fifty-two books I read in 2016.
(Broken into three parts. Sorry, it’s long. Sorry, it’s been a month. Sorry, it might not be as interesting as the last post. Sorry, people asked for more pictures of me in saris on here. Sorry, I didn’t properly cite either of the links I used in this post, because I currently can’t remember MLA.)
It is the first day of school, and I’m half an hour early. In Indian Standard Time, this means I am actually an hour early. A doormat sprawls across the floor in front of me, and I kick off my shoes, knowing that I will have to remove them before I enter the room. I sit outside Principal Ma’am’s office like I’m waiting for punishment. My sari rustles against the floor. I scissor my feet beneath it, unsticking the edge of my petticoat from my legs. The power was out for an hour this morning, for longer than the usual fifteen-minute rolling blackouts that occasionally grace our flat, which means my hair is half-curled in a sad attempt to retain my Texas roots, and also that every inch of silk is stuck to my body with sweat.
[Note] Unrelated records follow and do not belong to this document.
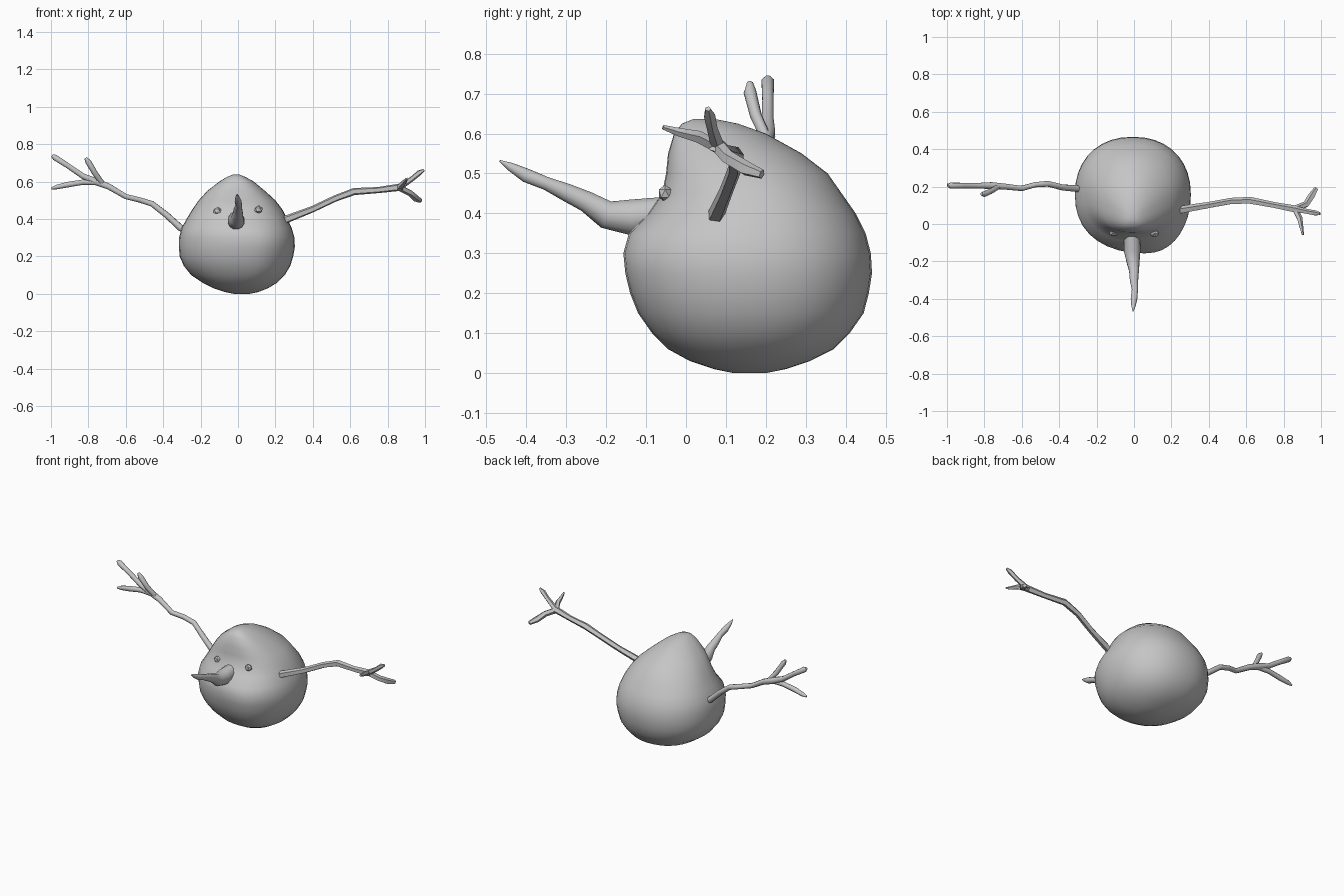
import bpy, bmesh, math
from mathutils import Vector

grey = bpy.data.materials.new("plain grey")
grey.diffuse_color = (0.56, 0.56, 0.56, 1)


def finish(name, bm, angle=50):
    bmesh.ops.recalc_face_normals(bm, faces=bm.faces)
    mesh = bpy.data.meshes.new(name)
    bm.to_mesh(mesh)
    bm.free()
    mesh.materials.append(grey)
    ob = bpy.data.objects.new(name, mesh)
    bpy.context.collection.objects.link(ob)
    bpy.ops.object.select_all(action='DESELECT')
    ob.select_set(True)
    bpy.context.view_layer.objects.active = ob
    bpy.ops.object.shade_smooth_by_angle(angle=math.radians(angle))
    return ob


def loft(bm, rings):
    """Join rings of points into a closed skin."""
    loops = [[bm.verts.new(p) for p in r] for r in rings]
    n = len(loops[0])
    for a, b in zip(loops, loops[1:]):
        for i in range(n):
            j = (i + 1) % n
            bm.faces.new((a[i], a[j], b[j], b[i]))
    bm.faces.new(loops[0])
    bm.faces.new(loops[-1])


def tube(bm, path, sides):
    """Tapered tube through (x, y, z, radius) points."""
    pts = [Vector(p[:3]) for p in path]
    rings = []
    for i, p in enumerate(pts):
        d = (pts[min(i + 1, len(pts) - 1)] - pts[max(i - 1, 0)]).normalized()
        up = Vector((0, 0, 1)) if abs(d.z) < 0.9 else Vector((0, 1, 0))
        u = d.cross(up).normalized()
        v = u.cross(d)
        rings.append([p + path[i][3] * (u * math.cos(t) + v * math.sin(t))
                      for t in (2 * math.pi * (k + 0.5) / sides for k in range(sides))])
    loft(bm, rings)


# Body: lopsided rounded sections (z, x min, x max, y front, y back)
sections = [
    (0.000, -0.02, 0.06, 0.12, 0.20), (0.010, -0.07, 0.11, 0.07, 0.25),
    (0.030, -0.13, 0.16, 0.01, 0.31), (0.060, -0.19, 0.21, -0.045, 0.37),
    (0.100, -0.25, 0.25, -0.085, 0.41), (0.150, -0.29, 0.28, -0.12, 0.445),
    (0.200, -0.312, 0.295, -0.14, 0.458), (0.250, -0.316, 0.304, -0.152, 0.466),
    (0.300, -0.315, 0.302, -0.157, 0.463), (0.350, -0.303, 0.288, -0.143, 0.45),
    (0.400, -0.275, 0.265, -0.095, 0.425), (0.450, -0.245, 0.238, -0.06, 0.39),
    (0.500, -0.21, 0.20, -0.05, 0.355), (0.550, -0.165, 0.145, -0.045, 0.29),
    (0.600, -0.10, 0.085, -0.03, 0.20), (0.625, -0.06, 0.04, -0.01, 0.13),
    (0.637, -0.03, 0.01, 0.02, 0.07)]
SEG = 36
rings = []
for z, x0, x1, y0, y1 in sections:
    cx, cy, rx, ry = (x0 + x1) / 2, (y0 + y1) / 2, (x1 - x0) / 2, (y1 - y0) / 2
    skew = 0.2 * max(0, min(1, (0.45 - z) / 0.15)) * min(1, z / 0.1)
    high = max(0, min(1, (z - 0.38) / 0.1))
    ring = []
    for k in range(SEG):
        t = 2 * math.pi * k / SEG
        c, s = math.cos(t), math.sin(t)
        # flat face in front, narrower ridge behind, toward the top
        e = 2 / (2.2 + high * (0.35 if s < 0 else -0.25))
        x = cx + rx * math.copysign(abs(c) ** e, c)
        y = cy + ry * math.copysign(abs(s) ** e, s)
        x += skew * max(0, cy - y) * (1 - abs(c))
        ring.append(Vector((x, y, z)))
    rings.append(ring)
bm = bmesh.new()
loft(bm, rings)
finish("body", bm, 60)

# Nose: long crooked taper curling upward
bm = bmesh.new()
tube(bm, [(-0.01, -0.05, 0.40, 0.043), (-0.01, -0.14, 0.39, 0.046),
          (-0.005, -0.20, 0.397, 0.036), (0, -0.25, 0.43, 0.027),
          (0, -0.30, 0.453, 0.023), (0.005, -0.35, 0.475, 0.017),
          (0, -0.40, 0.495, 0.018), (-0.003, -0.44, 0.517, 0.011),
          (-0.005, -0.467, 0.532, 0.002)], 12)
finish("nose", bm, 60)

# Eyes: small rough pebbles
for name, x, y, z in (("left_eye", -0.11, -0.048, 0.443), ("right_eye", 0.11, -0.052, 0.45)):
    bm = bmesh.new()
    bmesh.ops.create_icosphere(bm, subdivisions=1, radius=1)
    for v in bm.verts:
        v.co = Vector((x + v.co.x * 0.025, y + v.co.y * 0.019, z + v.co.z * 0.022))
    finish(name, bm, 30)

# Arms: twig branches, each a list of (x, y, z, radius) paths
left_arm = [
    [(-0.25, 0.18, 0.32, 0.020), (-0.31, 0.19, 0.355, 0.019), (-0.38, 0.195, 0.42, 0.017),
     (-0.46, 0.215, 0.482, 0.016), (-0.53, 0.21, 0.503, 0.015), (-0.60, 0.19, 0.52, 0.015),
     (-0.69, 0.20, 0.573, 0.017), (-0.76, 0.205, 0.60, 0.020), (-0.83, 0.205, 0.63, 0.016),
     (-0.91, 0.205, 0.685, 0.015), (-0.98, 0.205, 0.73, 0.017), (-0.994, 0.205, 0.74, 0.008)],
    [(-0.74, 0.20, 0.595, 0.015), (-0.83, 0.205, 0.597, 0.015), (-0.91, 0.205, 0.584, 0.016),
     (-0.97, 0.21, 0.571, 0.013), (-0.998, 0.21, 0.564, 0.006)],
    [(-0.725, 0.20, 0.59, 0.014), (-0.765, 0.175, 0.645, 0.015),
     (-0.80, 0.16, 0.705, 0.016), (-0.815, 0.16, 0.727, 0.008)]]
right_arm = [
    [(0.25, 0.075, 0.395, 0.022), (0.40, 0.10, 0.453, 0.018), (0.52, 0.122, 0.51, 0.018),
     (0.62, 0.125, 0.547, 0.020), (0.75, 0.10, 0.555, 0.017), (0.88, 0.075, 0.572, 0.021)],
    [(0.86, 0.08, 0.568, 0.018), (0.93, 0.065, 0.615, 0.014),
     (0.97, 0.058, 0.648, 0.015), (0.995, 0.055, 0.662, 0.007)],
    [(0.86, 0.08, 0.57, 0.018), (0.92, 0.105, 0.54, 0.018),
     (0.95, 0.15, 0.512, 0.019), (0.975, 0.19, 0.498, 0.012)],
    [(0.86, 0.08, 0.565, 0.016), (0.885, 0.03, 0.592, 0.016),
     (0.895, -0.02, 0.604, 0.011), (0.903, -0.058, 0.616, 0.006)]]
for name, paths, sides in (("left_arm", left_arm, 8), ("right_arm", right_arm, 5)):
    bm = bmesh.new()
    for path in paths:
        tube(bm, path, sides)
    finish(name, bm, 50)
Oh, where to start.
It’s still unreal to me that I’m even here. I grew up in a town of 18,000 people, surrounded by fields and fields of sunflowers (like the picture you see here.) This, to me, was a “small town.” My friends and I would grab a sweet tea from the drive-thru at Chicken Express, walk around the Wal Mart for fun, and if we were feeling particularly lucky, would try to beat all of the red lights down Main Street without getting stopped by the train. Chennai, my Indian friends told me, was a “small town.” Chennai has about five million people, about the size of (if not bigger than) Los Angeles.